▶ [Prompt] Report back each line of the records that contains the string "height".
━━ Records shown ━━
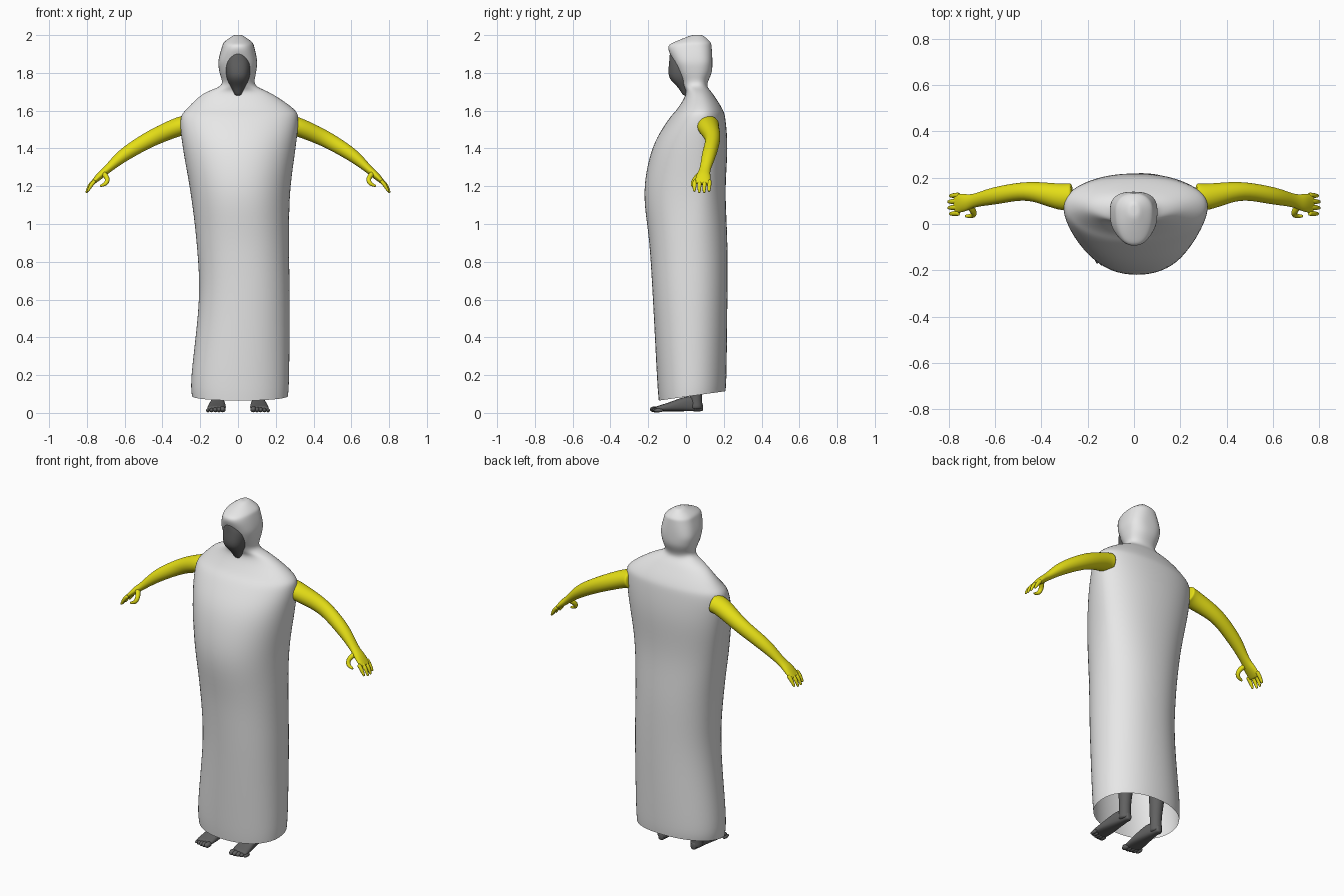
import bpy, math
from mathutils import Vector

if "Cube" in bpy.data.objects:
    bpy.data.objects.remove(bpy.data.objects["Cube"])


def material(name, rgb):
    m = bpy.data.materials.new(name)
    m.diffuse_color = (*rgb, 1)
    m.use_nodes = True
    m.node_tree.nodes["Principled BSDF"].inputs["Base Color"].default_value = m.diffuse_color
    return m


CLOTH = material("pale cloth", (0.8, 0.8, 0.8))
YELLOW = material("yellow sleeve", (0.78, 0.73, 0.008))
DARK = material("dark grey skin", (0.12, 0.12, 0.12))


def refine(rows, steps=3):
    """Smooth curve through the given rows of values."""
    out = []
    for i in range(len(rows) - 1):
        quad = zip(rows[max(i - 1, 0)], rows[i], rows[i + 1], rows[min(i + 2, len(rows) - 1)])
        quad = list(quad)
        for k in range(steps):
            t = k / steps
            out.append([b + t / 2 * (c - a + t * (2 * a - 5 * b + 4 * c - d
                        + t * (3 * (b - c) + d - a))) for a, b, c, d in quad])
    return out + [list(rows[-1])]


def loft(name, rings, mat, cap_start=True, cap_end=True):
    """Skin a list of equal-length closed rings into a smooth object."""
    n, last = len(rings[0]), len(rings) - 1
    verts = [p for r in rings for p in r]
    faces = []
    for i in range(last):
        for j in range(n):
            k = (j + 1) % n
            faces.append((i * n + j, i * n + k, (i + 1) * n + k, (i + 1) * n + j))
    for use, i in ((cap_start, 0), (cap_end, last)):
        if use:
            c = len(verts)
            verts.append(sum((Vector(p) for p in rings[i]), Vector()) / n)
            for j in range(n):
                a, b = i * n + j, i * n + (j + 1) % n
                faces.append((a, b, c) if i else (b, a, c))
    me = bpy.data.meshes.new(name)
    me.from_pydata(verts, [], faces)
    me.materials.append(mat)
    me.polygons.foreach_set("use_smooth", [True] * len(me.polygons))
    ob = bpy.data.objects.new(name, me)
    bpy.context.collection.objects.link(ob)
    ob.modifiers.new("smooth", "SUBSURF").levels = 1


def power(v, e):
    return math.copysign(abs(v) ** e, v)


def section(z, xl, xr, yf, yb, ym, square=2.0, tilt=0.0, n=32):
    """Horizontal ring, widest at ym, with separate front and back depth."""
    pts = []
    for i in range(n):
        a = 2 * math.pi * i / n
        c, s = power(math.cos(a), 2 / square), power(math.sin(a), 2 / square)
        depth = yb - ym if s > 0 else ym - yf
        pts.append(((xl + xr) / 2 + (xr - xl) / 2 * c, ym + depth * s, z + tilt * s))
    return pts


def tube(name, path, mat, side, n=12):
    """Limb along (x, y, z, half width in y, half thickness) points."""
    path = refine(path)
    pos = [Vector(p[:3]) for p in path]
    rings = []
    for i, p in enumerate(path):
        d = (pos[min(i + 1, len(pos) - 1)] - pos[max(i - 1, 0)]).normalized()
        v = d.cross(Vector((0, 1, 0))).normalized()
        u = v.cross(d)
        ring = []
        for j in range(n):
            a = 2 * math.pi * j / n
            q = pos[i] + u * p[3] * math.cos(a) + v * p[4] * math.sin(a)
            ring.append((q.x * side, q.y, q.z))
        rings.append(ring if side > 0 else ring[::-1])
    loft(name, rings, mat)


# Robe and hood outlines: height, left, right, front, back
robe = [
    (0.09, -0.245, 0.266, -0.145, 0.21),
    (0.20, -0.248, 0.272, -0.155, 0.215),
    (0.60, -0.207, 0.275, -0.176, 0.22),
    (0.90, -0.22, 0.271, -0.195, 0.22),
    (1.17, -0.253, 0.277, -0.223, 0.21),
    (1.40, -0.293, 0.306, -0.18, 0.22),
    (1.55, -0.307, 0.321, -0.096, 0.21),
    (1.61, -0.272, 0.296, -0.046, 0.193),
    (1.69, -0.185, 0.18, 0.0, 0.142),
    (1.735, -0.088, 0.092, -0.018, 0.112),
]
hood = [
    (1.80, -0.098, 0.096, -0.048, 0.136),
    (1.86, -0.105, 0.102, -0.068, 0.14),
    (1.935, -0.086, 0.087, -0.096, 0.136),
    (1.965, -0.072, 0.073, -0.058, 0.128),
    (2.0, -0.022, 0.022, 0.03, 0.088),
]
rings = []
for z, xl, xr, yf, yb in refine(robe + hood):
    mid = 0.03 + 0.05 * min(max((z - 0.9) / 0.7, 0), 1) - 0.025 * min(max((z - 1.65) / 0.1, 0), 1)
    square = 2.15 + 0.5 * max(0, 1 - abs(z - 1.86) / 0.1)
    rings.append(section(z, xl, xr, yf, yb, mid, square, 0.025 * max(0, 1 - (z - 0.09) / 0.1)))
loft("hooded_robe", rings, CLOTH, cap_start=False)

# Dark face filling the hood opening, tapering to the chin: height, half width, front
face = [(1.68, 0.014, -0.015), (1.725, 0.038, -0.045), (1.78, 0.063, -0.092),
        (1.86, 0.067, -0.09), (1.908, 0.038, -0.086)]
loft("face", [section(z, -w, w, y, 0.05, 0.0, 2.5, n=20) for z, w, y in refine(face)], DARK)

# Arm from shoulder through wrist into a flattened palm
arm = [
    (0.265, 0.118, 1.525, 0.060, 0.052), (0.32, 0.118, 1.513, 0.058, 0.051),
    (0.46, 0.142, 1.452, 0.041, 0.044), (0.60, 0.122, 1.368, 0.038, 0.036),
    (0.69, 0.101, 1.291, 0.030, 0.022), (0.735, 0.092, 1.252, 0.039, 0.019),
    (0.775, 0.088, 1.212, 0.043, 0.010),
]
thumb = [(0.712, 0.078, 1.268, 0.016, 0.016), (0.692, 0.050, 1.240, 0.015, 0.014),
         (0.700, 0.036, 1.214, 0.012, 0.012), (0.730, 0.034, 1.201, 0.006, 0.006)]
# Leg: height, depth position, radius
leg = [(0.02, 0.055, 0.036), (0.11, 0.053, 0.033), (0.32, 0.065, 0.05),
       (0.52, 0.04, 0.05), (0.85, 0.025, 0.075)]
# Foot from heel to ball: depth, inner edge, outer edge, top
foot = [(0.09, 0.09, 0.122, 0.05), (0.02, 0.074, 0.14, 0.09),
        (-0.095, 0.063, 0.16, 0.054), (-0.16, 0.07, 0.164, 0.034)]

for side, label in ((1, "left"), (-1, "right")):
    tube(label + "_arm", arm, YELLOW, side, n=16)
    tube(label + "_thumb", thumb, YELLOW, side, n=8)

    # Four curled fingers, the outer two shorter
    for i in range(4):
        y, s = 0.125 - 0.026 * i, 0.007 if i in (0, 3) else 0
        tube(f"{label}_finger_{i + 1}", [
            (0.757, y, 1.230, 0.012, 0.011), (0.785 - s, y - 0.002, 1.204, 0.012, 0.011),
            (0.803 - s, y - 0.003, 1.165 + s, 0.007, 0.006)], YELLOW, side, n=8)

    # Leg inside the robe
    x = side * 0.108
    loft(label + "_leg", [section(z, x - r, x + r, y - r, y + r, y, n=14)
                          for z, y, r in refine(leg)], DARK)

    # Foot with a flattened sole
    rings = []
    for y, xi, xo, top in refine(foot):
        half = top / 2
        angles = [side * 2 * math.pi * j / 16 for j in range(16)]
        rings.append([(side * ((xi + xo) / 2 + (xo - xi) / 2 * power(math.cos(a), 0.8)), y,
                       half + 0.004 + (half - 0.004) * power(math.sin(a), 0.7)) for a in angles])
    loft(label + "_foot", rings, DARK)

    # Toes shrink and step back toward the outer side
    for i in range(5):
        r = 0.016 - 0.0015 * i
        bpy.ops.mesh.primitive_uv_sphere_add(
            segments=12, ring_count=8,
            location=(side * (0.081 + 0.0195 * i), -0.165 + 0.0012 * i * i, r + 0.003))
        toe = bpy.context.object
        toe.name = f"{label}_toe_{i + 1}"
        toe.scale = (r, 0.026, r)
        toe.data.materials.append(DARK)
        bpy.ops.object.shade_smooth()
━━━
▶ [Response area]
# Robe and hood outlines: height, left, right, front, back
# Dark face filling the hood opening, tapering to the chin: height, half width, front
# Leg: height, depth position, radius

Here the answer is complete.